> _WHAT YOU WILL DO_: Search each line of the data for the word "function"; copy every line where it is found.

> _DATA PROVIDED_:
──────

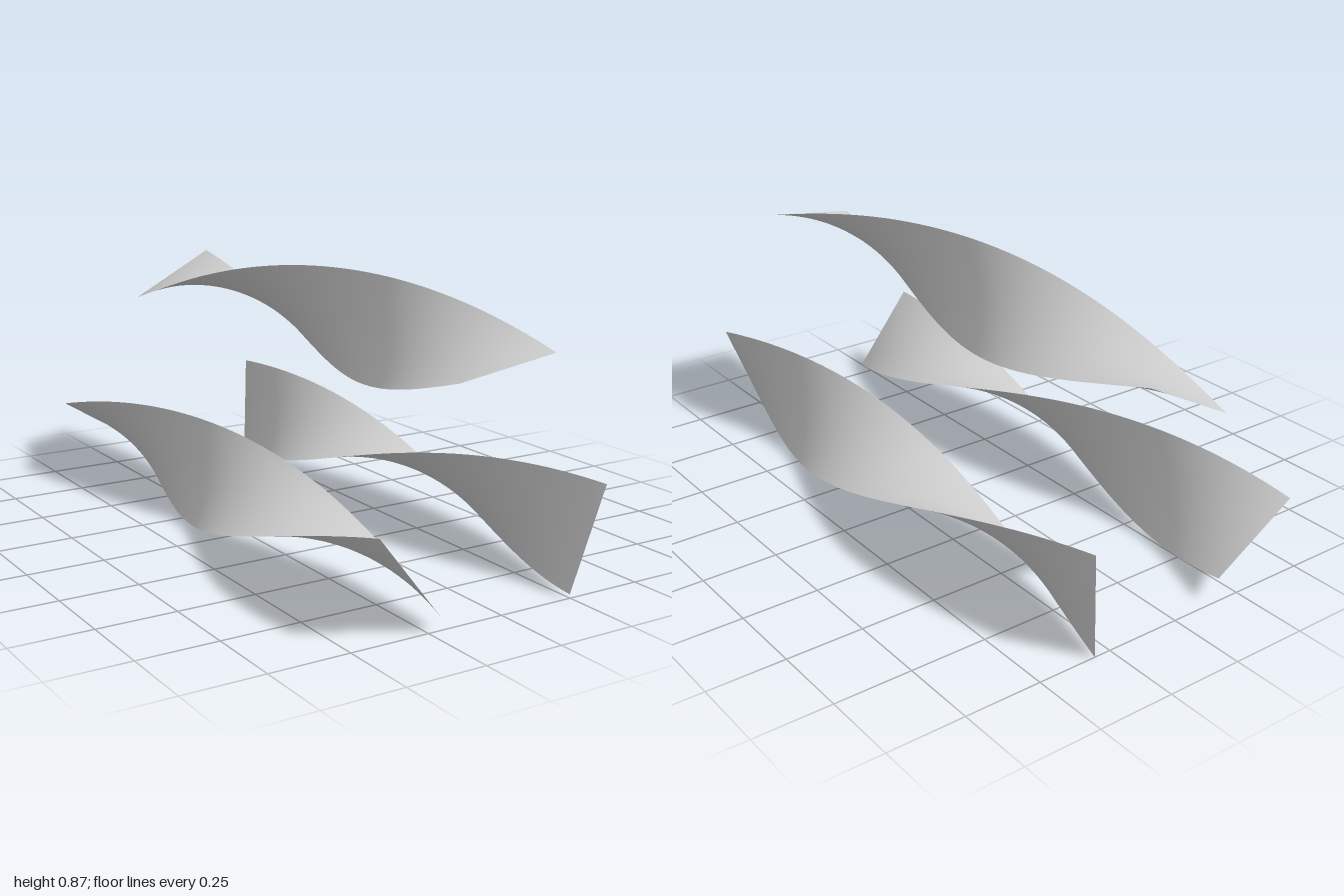
import * as THREE from 'three';

const LENGTH = 2, RADIUS = 0.166, TWIST = THREE.MathUtils.degToRad(200);

// Flat strip along z, each cross-section turned about the strip's own axis
function twistedStrip(startAngle) {
  const geo = new THREE.PlaneGeometry(2 * RADIUS, LENGTH, 8, 96);
  const pos = geo.attributes.position;
  for (let i = 0; i < pos.count; i++) {
    const r = pos.getX(i), z = pos.getY(i);
    const a = startAngle + TWIST * (0.5 - z / LENGTH);
    pos.setXYZ(i, r * Math.cos(a), r * Math.sin(a), z);
  }
  geo.computeVertexNormals();
  return geo;
}

export function createModel() {
  const group = new THREE.Group();
  const material = new THREE.MeshStandardMaterial({ color: 0xcccccc, side: THREE.DoubleSide });

  // Three parallel blades on a triangle, each starting 60 degrees apart
  const blades = [
    ['topBlade', 0, 0.703, 8.2],
    ['leftBlade', 0.31, 0.167, 68.2],
    ['rightBlade', -0.31, 0.167, -51.8],
  ];
  for (const [name, x, y, degrees] of blades) {
    const blade = new THREE.Mesh(twistedStrip(THREE.MathUtils.degToRad(degrees)), material);
    blade.name = name;
    blade.position.set(x, y, 0);
    group.add(blade);
  }
  return group;
}
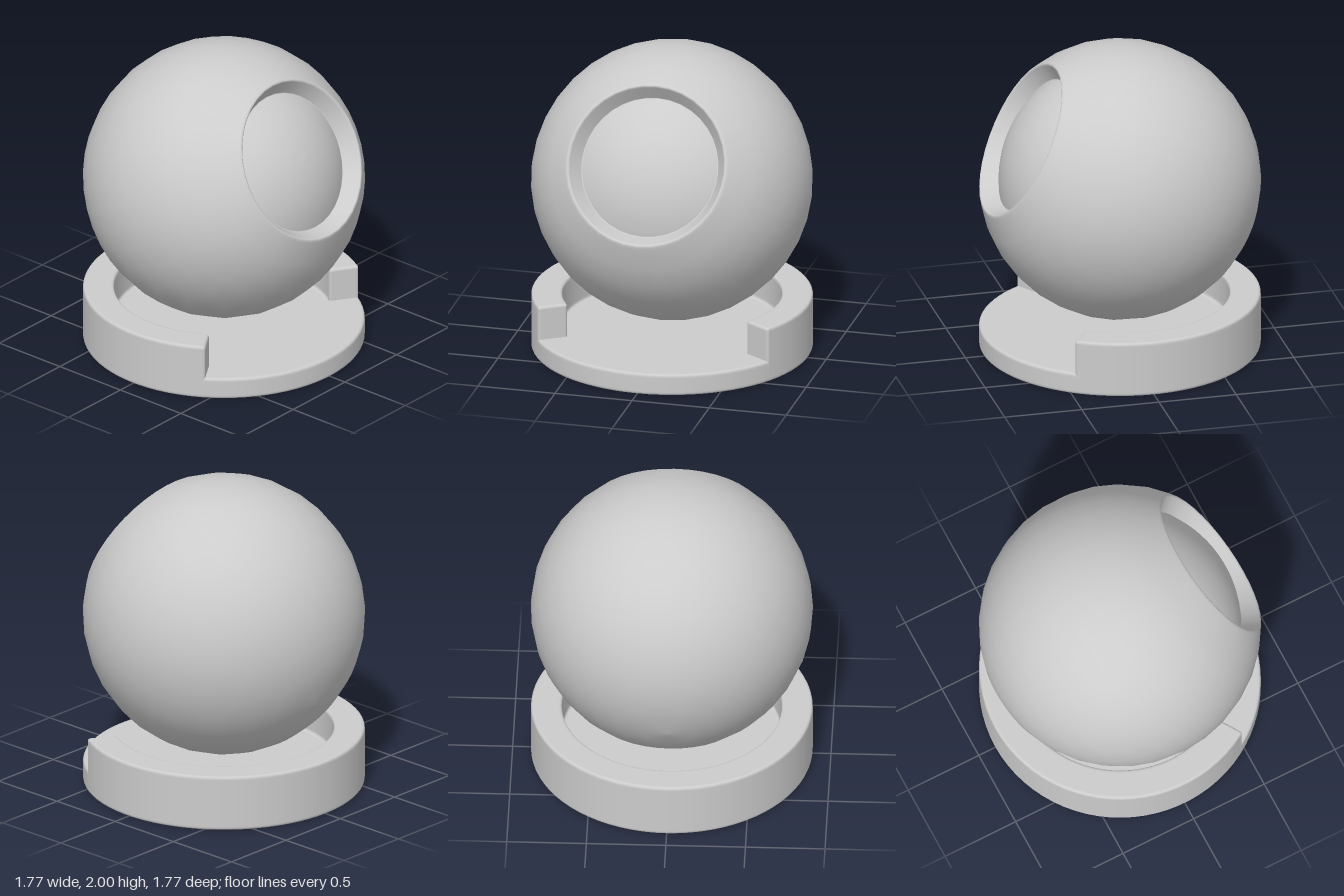
import * as THREE from 'three';

const material = new THREE.MeshStandardMaterial({ color: 0xcccccc, side: THREE.DoubleSide });

// Turns [x, y, radius] corners into a profile; a radius rounds that corner
function roundedProfile(corners) {
  const out = [];
  corners.forEach(([x, y, r = 0], i) => {
    const p = new THREE.Vector2(x, y);
    if (!r) { out.push(p); return; }
    const toward = (c, d) => p.clone().add(
      new THREE.Vector2(c[0] - x, c[1] - y).normalize().multiplyScalar(d));
    const prev = corners[i - 1], next = corners[i + 1];
    const curve = new THREE.QuadraticBezierCurve(toward(prev, r), p, toward(next, r));
    // support points just outside the arc keep the neighbouring faces flat
    out.push(toward(prev, r * 1.15), ...curve.getPoints(5), toward(next, r * 1.15));
  });
  return out;
}

function addMesh(parent, name, geometry) {
  const mesh = new THREE.Mesh(geometry, material);
  mesh.name = name;
  parent.add(mesh);
  return mesh;
}

// Points along a circular arc, measured from the profile's axis
function arc(radius, from, to, steps) {
  return Array.from({ length: steps + 1 }, (_, i) => {
    const t = from + (to - from) * i / steps;
    return [Math.max(0, radius * Math.sin(t)), radius * Math.cos(t)];
  });
}

// Ball with a round window cut down to an inner ball
function createBall() {
  const R = 0.887, inner = 0.762, rim = 0.608, innerRim = 0.617;
  const corners = [
    ...arc(R, Math.PI, rim + 0.035, 14),
    [R * Math.sin(rim), R * Math.cos(rim), 0.016],
    [inner * Math.sin(innerRim), inner * Math.cos(innerRim), 0.006],
    ...arc(inner, innerRim - 0.04, 0, 7),
  ];
  return new THREE.LatheGeometry(roundedProfile(corners), 36);
}

// Round base: a low step in front, a raised C-shaped rim around the rest
function createBase() {
  const base = new THREE.Group();
  base.name = 'base';
  const R = 0.885, rIn = 0.69, floor = 0.14, top = 0.36, bevel = 0.02;
  const open = THREE.MathUtils.degToRad(57.1);
  const start = open + 0.026;

  const frontProfile = roundedProfile([
    [0, 0], [R, 0, bevel], [R, floor, bevel], [0, floor]]);
  addMesh(base, 'frontStep', new THREE.LatheGeometry(frontProfile, 26, -start, 2 * start));

  const rimProfile = roundedProfile([
    [0, 0], [R, 0, bevel], [R, top, bevel], [rIn, top, bevel],
    [rIn, floor, bevel], [0, floor]]);
  addMesh(base, 'raisedRim',
    new THREE.LatheGeometry(rimProfile, 50, start, 2 * (Math.PI - start)));

  // Bevelled ends of the rim, cut along the radius
  const section = new THREE.Shape(roundedProfile([
    [0.8, 0.05], [R, 0.05], [R, top, bevel], [rIn, top, bevel], [rIn, 0.05]]));
  const endGeometry = new THREE.ExtrudeGeometry(section, {
    depth: 0.005, bevelThickness: 0.018, bevelSize: 0.018, bevelOffset: -0.018, bevelSegments: 4,
  });
  endGeometry.translate(0, 0, -0.0025);
  for (const side of [1, -1]) {
    const pivot = new THREE.Group();
    pivot.name = side > 0 ? 'leftRimEnd' : 'rightRimEnd';
    pivot.rotation.y = side * open - Math.PI / 2;
    addMesh(pivot, 'rimEnd', endGeometry).position.z = -side * 0.0205;
    base.add(pivot);
  }
  return base;
}

export function createModel() {
  const model = new THREE.Group();
  model.name = 'displayBall';
  model.add(createBase());

  const ball = addMesh(model, 'ball', createBall());
  ball.position.y = 1.115;
  ball.rotation.x = THREE.MathUtils.degToRad(62.7); // window faces forward and up
  return model;
}
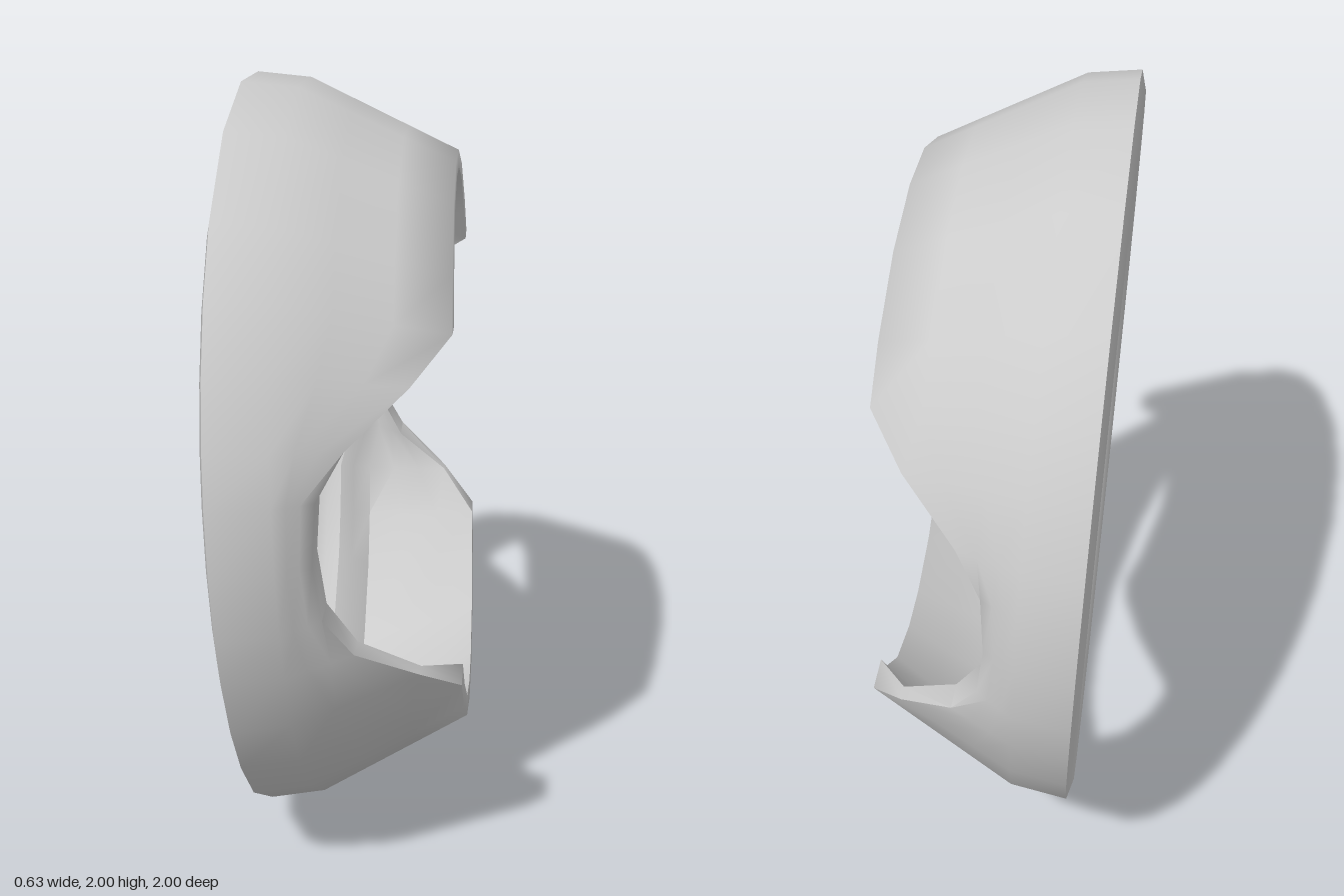
import * as THREE from 'three';
import { toCreasedNormals } from 'three/addons/utils/BufferGeometryUtils.js';

// One quarter of the ring, from the side notch to the tall shield:
// [outer angle, inner angle, height of front edge, outer radius, inner radius, radius behind the bead]
// The two angles differ so that the notch is cut straight through, along z.
const QUARTER = [
  [0, 0, 0.237, 0.92, 0.82, 0.82],
  [9, 10, 0.25, 0.915, 0.82, 0.825],
  [16, 18.5, 0.315, 0.9, 0.815, 0.86],
  [25.7, 27, 0.46, 0.83, 0.79, 0.9],
  [35.5, 40, 0.555, 0.775, 0.69, 0.91],
  [47, 50, 0.555, 0.775, 0.705, 0.91],
  [64.5, 67, 0.555, 0.775, 0.725, 0.91],
  [82, 83.5, 0.555, 0.775, 0.73, 0.91],
];

// Mirror the quarter into the full ring
function ringStations() {
  const back = QUARTER.slice(1).reverse();
  return [
    ...QUARTER,
    ...back.map(([a, b, ...r]) => [180 - a, 180 - b, ...r]),
    ...QUARTER.map(([a, b, ...r]) => [180 + a, 180 + b, ...r]),
    ...back.map(([a, b, ...r]) => [360 - a, 360 - b, ...r]),
  ];
}

// Closed wall section as [height, radius, angle]: outside, front lip, inside, back bead
function section([a, b, height, outer, inner, valley]) {
  const { lerp } = THREE.MathUtils;
  const pts = [[0.015, 1, a], [0.16, 0.98, a]];
  for (const t of [1 / 3, 2 / 3]) pts.push([lerp(0.16, height, t), lerp(0.98, outer, t), a]);
  pts.push([height, outer, a], [height, inner, b]);
  for (const t of [1 / 3, 2 / 3, 1]) {
    const bulge = 0.05 * t * (1 - t);
    pts.push([lerp(height, 0.2, t), lerp(inner, valley, t) + bulge, lerp(b, a, t)]);
  }
  // Rounded bead inside the back rim
  pts.push([0.15, lerp(0.82, valley, 0.35), a], [0.11, 0.82, a]);
  pts.push([0.06, 0.858, a], [0.02, 0.9, a], [0, 0.945, a]);
  return pts;
}

function bandGeometry() {
  const sections = ringStations().map(section);
  const m = sections.length;
  const n = sections[0].length;
  const positions = [];
  const index = [];
  sections.forEach((pts, i) => {
    for (const [u, r, deg] of pts) {
      const angle = THREE.MathUtils.degToRad(deg);
      positions.push(u, r * Math.sin(angle) * 1.009, r * Math.cos(angle));
    }
    const next = (i + 1) % m;
    for (let j = 0; j < n; j++) {
      const k = (j + 1) % n;
      const [a, b, c, d] = [i * n + j, i * n + k, next * n + k, next * n + j];
      index.push(a, b, c, a, c, d);
    }
  });
  const geometry = new THREE.BufferGeometry();
  geometry.setAttribute('position', new THREE.Float32BufferAttribute(positions, 3));
  geometry.setIndex(index);
  return toCreasedNormals(geometry, 1.2);
}

export function createModel() {
  const group = new THREE.Group();
  group.name = 'notchedRing';
  // Ring with two tall tapering shields and a notch on each side
  const band = new THREE.Mesh(bandGeometry(), new THREE.MeshStandardMaterial({ color: 0xcccccc }));
  band.name = 'band';
  band.position.set(-0.275, 1, 0);
  band.rotation.z = 0.045; // slight lean
  group.add(band);
  return group;
}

──────

> _PROBLEM SOLUTION_:
function twistedStrip(startAngle) {
export function createModel() {
function roundedProfile(corners) {
function addMesh(parent, name, geometry) {
function arc(radius, from, to, steps) {
function createBall() {
function createBase() {
export function createModel() {
function ringStations() {
function section([a, b, height, outer, inner, valley]) {
function bandGeometry() {
export function createModel() {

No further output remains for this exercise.